Books by Julia Kuo

Released: Aug. 6, 2019

"An in-depth examination for a motivated audience or dedicated browsers. (Collective biography. 10-14)"
Throughout the history of the Unites States, brave women have chosen to serve in the armed forces, at first in secret but more recently achieving very visible success and responsibility. Read full book review >
A PLACE TO BELONG by Cynthia Kadohata
Released: May 14, 2019

"Full of desperate sadness and tremendous beauty. (afterword) (Historical fiction. 10-14)"
A family battered by war crosses an ocean to settle in a land still mired in suffering. Read full book review >
THE SOUND OF SILENCE by Katrina Goldsaito
Released: Aug. 2, 2016

"An inviting tale that will stretch inquisitive and observant young minds—and may even lead children to a greater appreciation of that golden commodity, silence. (Picture book. 5-9)"
Like a Zen koan, this story draws readers' attention to silence, that vanishingly rare attribute of modern family life. Read full book review >
GO, LITTLE GREEN TRUCK! by Roni Schotter
Released: Feb. 16, 2016

"A familiar trope with a subtle, ecological twist. (Picture book. 3-6)"
A little green truck is the farm's best work truck, until he is replaced by a bigger and better model. Read full book review >
DAISY AND JOSEPHINE by Melissa Gilbert
Released: Jan. 28, 2014

"A canine penchant for French couture adds unexpected verve to this otherwise fairly ordinary tale of a lonely girl. (Picture book. 4-8)"
Daisy's new puppy may refuse to play fetch, chase or catch, but she's a fashionista who soon wins Daisy's heart. Read full book review >
Released: Jan. 4, 2011

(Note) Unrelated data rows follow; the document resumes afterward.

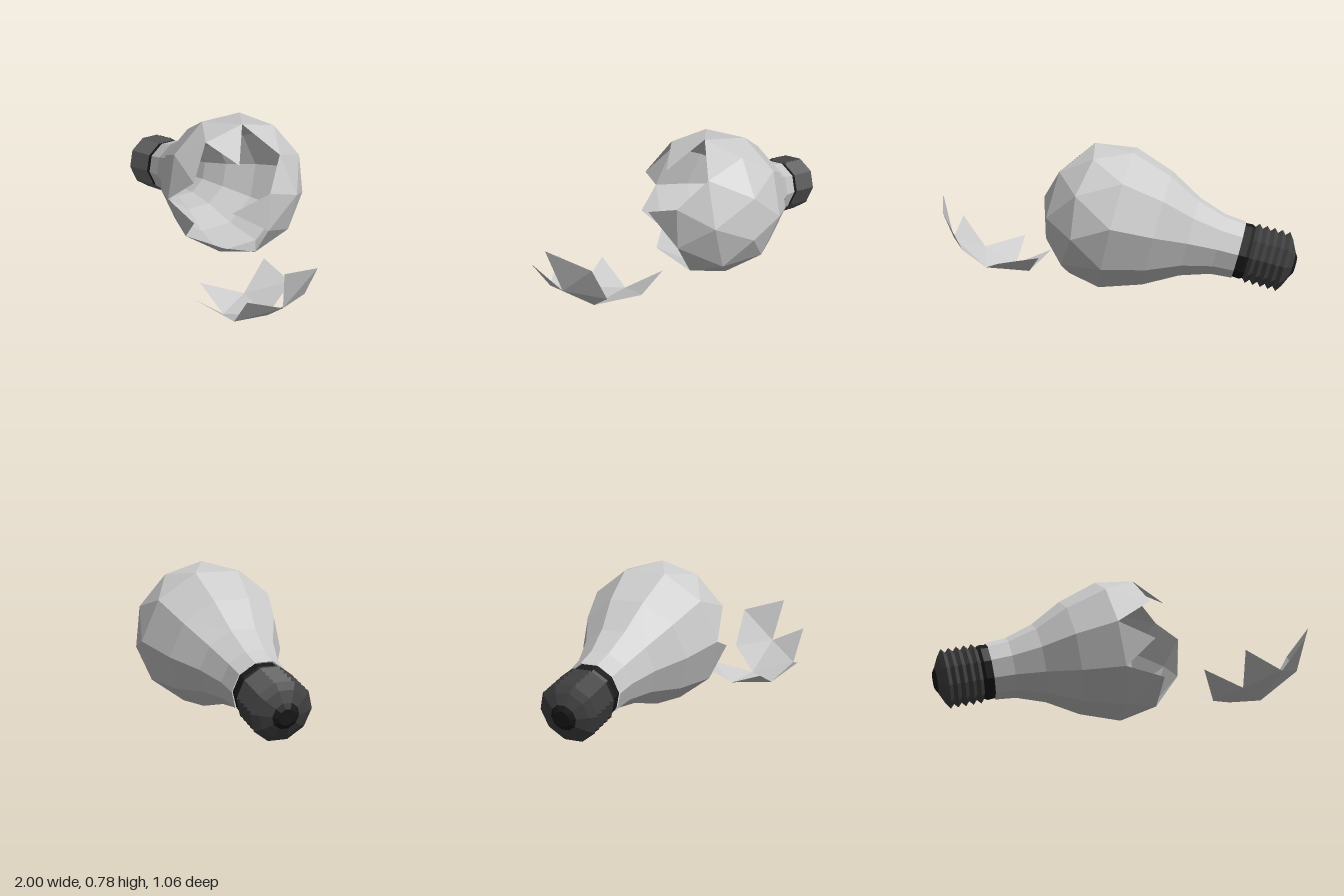
import * as THREE from 'three';

const glass = new THREE.MeshStandardMaterial({ color: 0xcccccc, flatShading: true, side: THREE.DoubleSide });
const metal = new THREE.MeshStandardMaterial({ color: 0x444444, flatShading: true, side: THREE.DoubleSide });
const black = new THREE.MeshStandardMaterial({ color: 0x1a1a1a, flatShading: true, side: THREE.DoubleSide });
const RAD = Math.PI / 180;

function addMesh(parent, name, geometry, material) {
  const mesh = new THREE.Mesh(geometry, material);
  mesh.name = name;
  parent.add(mesh);
}

// Ten-sided turned part; profile is [radius, position along the bulb axis]
function turned(profile) {
  return new THREE.LatheGeometry(profile.map(([r, y]) => new THREE.Vector2(r, y)), 10, 18 * RAD);
}

// Triangles picked by name from a set of named points
function triangles(points, faces) {
  const position = faces.flatMap((face) => face.flatMap((key) => points[key]));
  const geometry = new THREE.BufferGeometry();
  geometry.setAttribute('position', new THREE.Float32BufferAttribute(position, 3));
  geometry.computeVertexNormals();
  return geometry;
}

// Rounded end of the bulb: half a subdivided icosahedron, with some faces broken out
function crownGeometry() {
  const points = { P: [0, 0.42, 0] };
  const ring = (name, count, start, radius, y) => {
    for (let k = 0; k < count; k++) {
      const angle = (start + (360 / count) * k) * RAD;
      points[name + k] = [radius * Math.sin(angle), y, radius * Math.cos(angle)];
    }
  };
  ring('N', 5, 36, 0.22, 0.357);
  ring('I', 5, 36, 0.375, 0.188);
  ring('M', 5, 0, 0.36, 0.22);
  ring('E', 10, 18, 0.397, 0);

  const faces = [];
  for (let k = 0; k < 5; k++) {
    const n = (k + 1) % 5;
    const [N, N1, I, I1, M, M1] = ['N' + k, 'N' + n, 'I' + k, 'I' + n, 'M' + k, 'M' + n];
    const [Ea, Eb, Ec] = [0, 1, 2].map((j) => 'E' + ((2 * k + j) % 10));
    faces.push(['P', N, N1], [N, M1, N1], [N, M, I], [N, I, M1],
      [I, Ea, Eb], [M, Ea, I], [I, Eb, M1], [M1, Eb, Ec]);
    // the last face is shared with the next sector's M, Ea edge
    faces.pop();
    faces.push([M1, Eb, Ec]);
  }
  const broken = ['M0 N0 N4', 'N0 N4 P', 'N0 N1 P', 'M1 N0 N1', 'I0 M1 N0', 'I1 M1 N1',
    'I1 M2 N1', 'M2 N1 N2', 'I2 M2 N2', 'E2 I1 M1', 'E3 I1 M2'];
  return triangles(points, faces.filter((f) => !broken.includes([...f].sort().join(' '))));
}

// The piece that fell out, lying in front of the hole
function shardGeometry() {
  const points = {
    A: [0.41, 0.135, -0.04], B: [0.64, 0.1, -0.04], C: [0.74, 0.03, 0.19], D: [0.85, 0.16, 0.04],
    E: [0.96, 0.37, 0.055], F: [1, 0.44, 0.3], G: [0.935, 0.195, 0.25], H: [0.91, 0.29, 0.455],
    I: [0.78, 0.105, 0.435], J: [0.55, 0.16, 0.53], K: [0.585, 0.02, 0.36], L: [0.375, 0.105, 0.36],
    M: [0.485, 0.02, 0.15],
  };
  const faces = ['MBA', 'MCB', 'MLK', 'MKC', 'KIC', 'KJI', 'CGD', 'CIG', 'GED', 'GFE', 'GIH'];
  return triangles(points, faces.map((f) => [...f]));
}

export function createModel() {
  const model = new THREE.Group();
  model.name = 'brokenLightBulb';

  // Bulb lies tilted: local y runs along its axis, local z points up
  const bulb = new THREE.Group();
  bulb.name = 'bulb';
  const axis = new THREE.Vector3(0.968, 0.246, 0.07).normalize();
  const side = new THREE.Vector3().crossVectors(axis, new THREE.Vector3(0, 1, 0)).normalize();
  const up = new THREE.Vector3().crossVectors(side, axis);
  bulb.quaternion.setFromRotationMatrix(new THREE.Matrix4().makeBasis(side, axis, up));
  bulb.position.set(-0.037, 0.387, -0.135);
  model.add(bulb);

  addMesh(bulb, 'glassCrown', crownGeometry(), glass);
  addMesh(bulb, 'glassNeck', turned([
    [0.158, -0.675], [0.168, -0.56], [0.221, -0.4], [0.32, -0.224], [0.397, 0],
  ]), glass);

  // Black collar between glass and screw base
  addMesh(bulb, 'collar', turned([
    [0.115, -0.74], [0.14, -0.74], [0.153, -0.715], [0.15, -0.67], [0.115, -0.67], [0.115, -0.74],
  ]), black);

  // Screw base with five ridges
  const thread = [[0.072, -0.972], [0.13, -0.945]];
  for (let k = 0; k < 5; k++) {
    const y = -0.92 + k * 0.042;
    thread.push([0.166, y], [0.143, y + 0.021]);
  }
  thread.push([0.13, -0.72]);
  addMesh(bulb, 'screwBase', turned(thread), metal);
  addMesh(bulb, 'contactTip', turned([[0, -0.988], [0.045, -0.988], [0.072, -0.972]]), black);

  addMesh(model, 'glassShard', shardGeometry(), glass);
  return model;
}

Dreaming of being the Apple Pie Princess in her town's Apple Blossom Festival, Korean-American third grader Clara Lee defies a classmate who claims to be more deserving and bravely makes a speech in front of the whole school to win the honor. This appealing family-and-school story focuses as much on Clara Lee's relationships with her little sister, Emmeline, and her "dream genius" grandfather as it does on her friends and the competition. Han, who has previously written about teens (The Summer I Turned Pretty, 2009) and preteens (Shug, 2006), captures an 8-year-old's perspective perfectly. The first-person narrative includes imaginative play, family squabbles, the school-bus experience and a touching speech about the special joys of small-town life. Her grandfather assures her: "One hundred percent American. One hundred percent Korean. Doesn't make you less than anybody else. It makes you more." The message shines through but doesn't overwhelm this engaging chapter book that will be welcomed by middle-grade fans of Clementine. Final art not seen. (Fiction. 7-10)Read full book review >